• _Activity_:
Copy out each line of the entries below in which the string "True" appears.

• _The data_:
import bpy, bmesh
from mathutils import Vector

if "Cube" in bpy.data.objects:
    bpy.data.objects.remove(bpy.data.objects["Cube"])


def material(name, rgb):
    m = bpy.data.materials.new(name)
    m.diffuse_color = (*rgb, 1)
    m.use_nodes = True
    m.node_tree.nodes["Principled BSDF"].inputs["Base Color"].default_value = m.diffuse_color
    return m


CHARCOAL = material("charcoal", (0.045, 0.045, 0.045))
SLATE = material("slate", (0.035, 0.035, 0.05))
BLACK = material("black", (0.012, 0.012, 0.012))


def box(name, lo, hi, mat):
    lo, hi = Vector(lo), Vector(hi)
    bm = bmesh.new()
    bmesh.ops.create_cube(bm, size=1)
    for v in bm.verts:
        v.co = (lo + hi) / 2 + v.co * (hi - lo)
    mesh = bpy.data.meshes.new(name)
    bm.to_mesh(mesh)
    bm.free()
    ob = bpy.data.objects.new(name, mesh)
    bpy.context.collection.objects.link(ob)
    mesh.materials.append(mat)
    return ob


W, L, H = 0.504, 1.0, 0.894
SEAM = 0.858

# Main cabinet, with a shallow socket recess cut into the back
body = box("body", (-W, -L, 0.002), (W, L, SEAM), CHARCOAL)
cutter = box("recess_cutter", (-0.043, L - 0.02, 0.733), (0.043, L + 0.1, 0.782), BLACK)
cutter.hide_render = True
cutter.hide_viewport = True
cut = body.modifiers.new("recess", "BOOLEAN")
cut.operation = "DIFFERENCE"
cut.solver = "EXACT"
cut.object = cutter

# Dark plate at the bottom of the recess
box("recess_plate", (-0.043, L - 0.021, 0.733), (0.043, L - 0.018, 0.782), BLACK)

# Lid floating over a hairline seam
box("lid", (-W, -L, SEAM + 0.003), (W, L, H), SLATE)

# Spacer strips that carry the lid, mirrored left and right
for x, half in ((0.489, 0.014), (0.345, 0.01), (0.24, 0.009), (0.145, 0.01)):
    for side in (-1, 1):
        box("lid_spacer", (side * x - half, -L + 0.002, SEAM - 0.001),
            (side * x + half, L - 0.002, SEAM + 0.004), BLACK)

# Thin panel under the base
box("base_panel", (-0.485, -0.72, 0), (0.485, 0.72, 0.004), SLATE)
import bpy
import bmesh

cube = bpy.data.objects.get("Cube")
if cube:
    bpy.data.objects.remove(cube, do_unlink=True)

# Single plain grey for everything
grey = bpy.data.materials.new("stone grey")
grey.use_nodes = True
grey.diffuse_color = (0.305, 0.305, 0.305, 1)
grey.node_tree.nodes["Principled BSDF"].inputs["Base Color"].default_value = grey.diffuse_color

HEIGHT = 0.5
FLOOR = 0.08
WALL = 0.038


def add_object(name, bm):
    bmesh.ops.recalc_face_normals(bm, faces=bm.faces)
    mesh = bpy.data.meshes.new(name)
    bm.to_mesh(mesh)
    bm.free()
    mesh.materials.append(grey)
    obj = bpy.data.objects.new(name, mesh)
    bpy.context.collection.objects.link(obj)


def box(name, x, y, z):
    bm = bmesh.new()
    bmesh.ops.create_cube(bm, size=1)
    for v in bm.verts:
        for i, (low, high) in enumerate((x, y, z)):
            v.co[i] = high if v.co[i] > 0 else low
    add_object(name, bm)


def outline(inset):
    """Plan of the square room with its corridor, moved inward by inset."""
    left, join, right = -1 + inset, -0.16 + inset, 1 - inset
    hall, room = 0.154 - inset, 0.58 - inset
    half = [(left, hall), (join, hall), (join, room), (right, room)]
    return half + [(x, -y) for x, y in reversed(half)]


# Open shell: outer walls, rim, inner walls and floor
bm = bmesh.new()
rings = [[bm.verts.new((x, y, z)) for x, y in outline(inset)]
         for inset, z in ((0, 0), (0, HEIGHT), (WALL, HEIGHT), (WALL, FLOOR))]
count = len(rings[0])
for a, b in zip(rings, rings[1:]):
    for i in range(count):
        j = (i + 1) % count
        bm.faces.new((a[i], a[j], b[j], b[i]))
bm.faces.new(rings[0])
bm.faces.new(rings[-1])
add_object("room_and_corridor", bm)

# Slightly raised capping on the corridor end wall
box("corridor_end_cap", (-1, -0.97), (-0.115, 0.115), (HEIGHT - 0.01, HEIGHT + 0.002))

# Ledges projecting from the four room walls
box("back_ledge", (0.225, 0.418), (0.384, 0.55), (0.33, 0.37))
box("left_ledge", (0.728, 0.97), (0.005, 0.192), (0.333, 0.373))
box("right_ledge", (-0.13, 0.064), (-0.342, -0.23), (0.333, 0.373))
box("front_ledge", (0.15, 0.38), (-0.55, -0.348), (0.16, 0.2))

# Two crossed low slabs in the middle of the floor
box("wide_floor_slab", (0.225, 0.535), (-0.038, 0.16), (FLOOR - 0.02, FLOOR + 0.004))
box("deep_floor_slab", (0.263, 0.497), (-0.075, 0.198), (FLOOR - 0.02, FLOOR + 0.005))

• _Answer box_:
    m.use_nodes = True
cutter.hide_render = True
cutter.hide_viewport = True
    bpy.data.objects.remove(cube, do_unlink=True)
grey.use_nodes = True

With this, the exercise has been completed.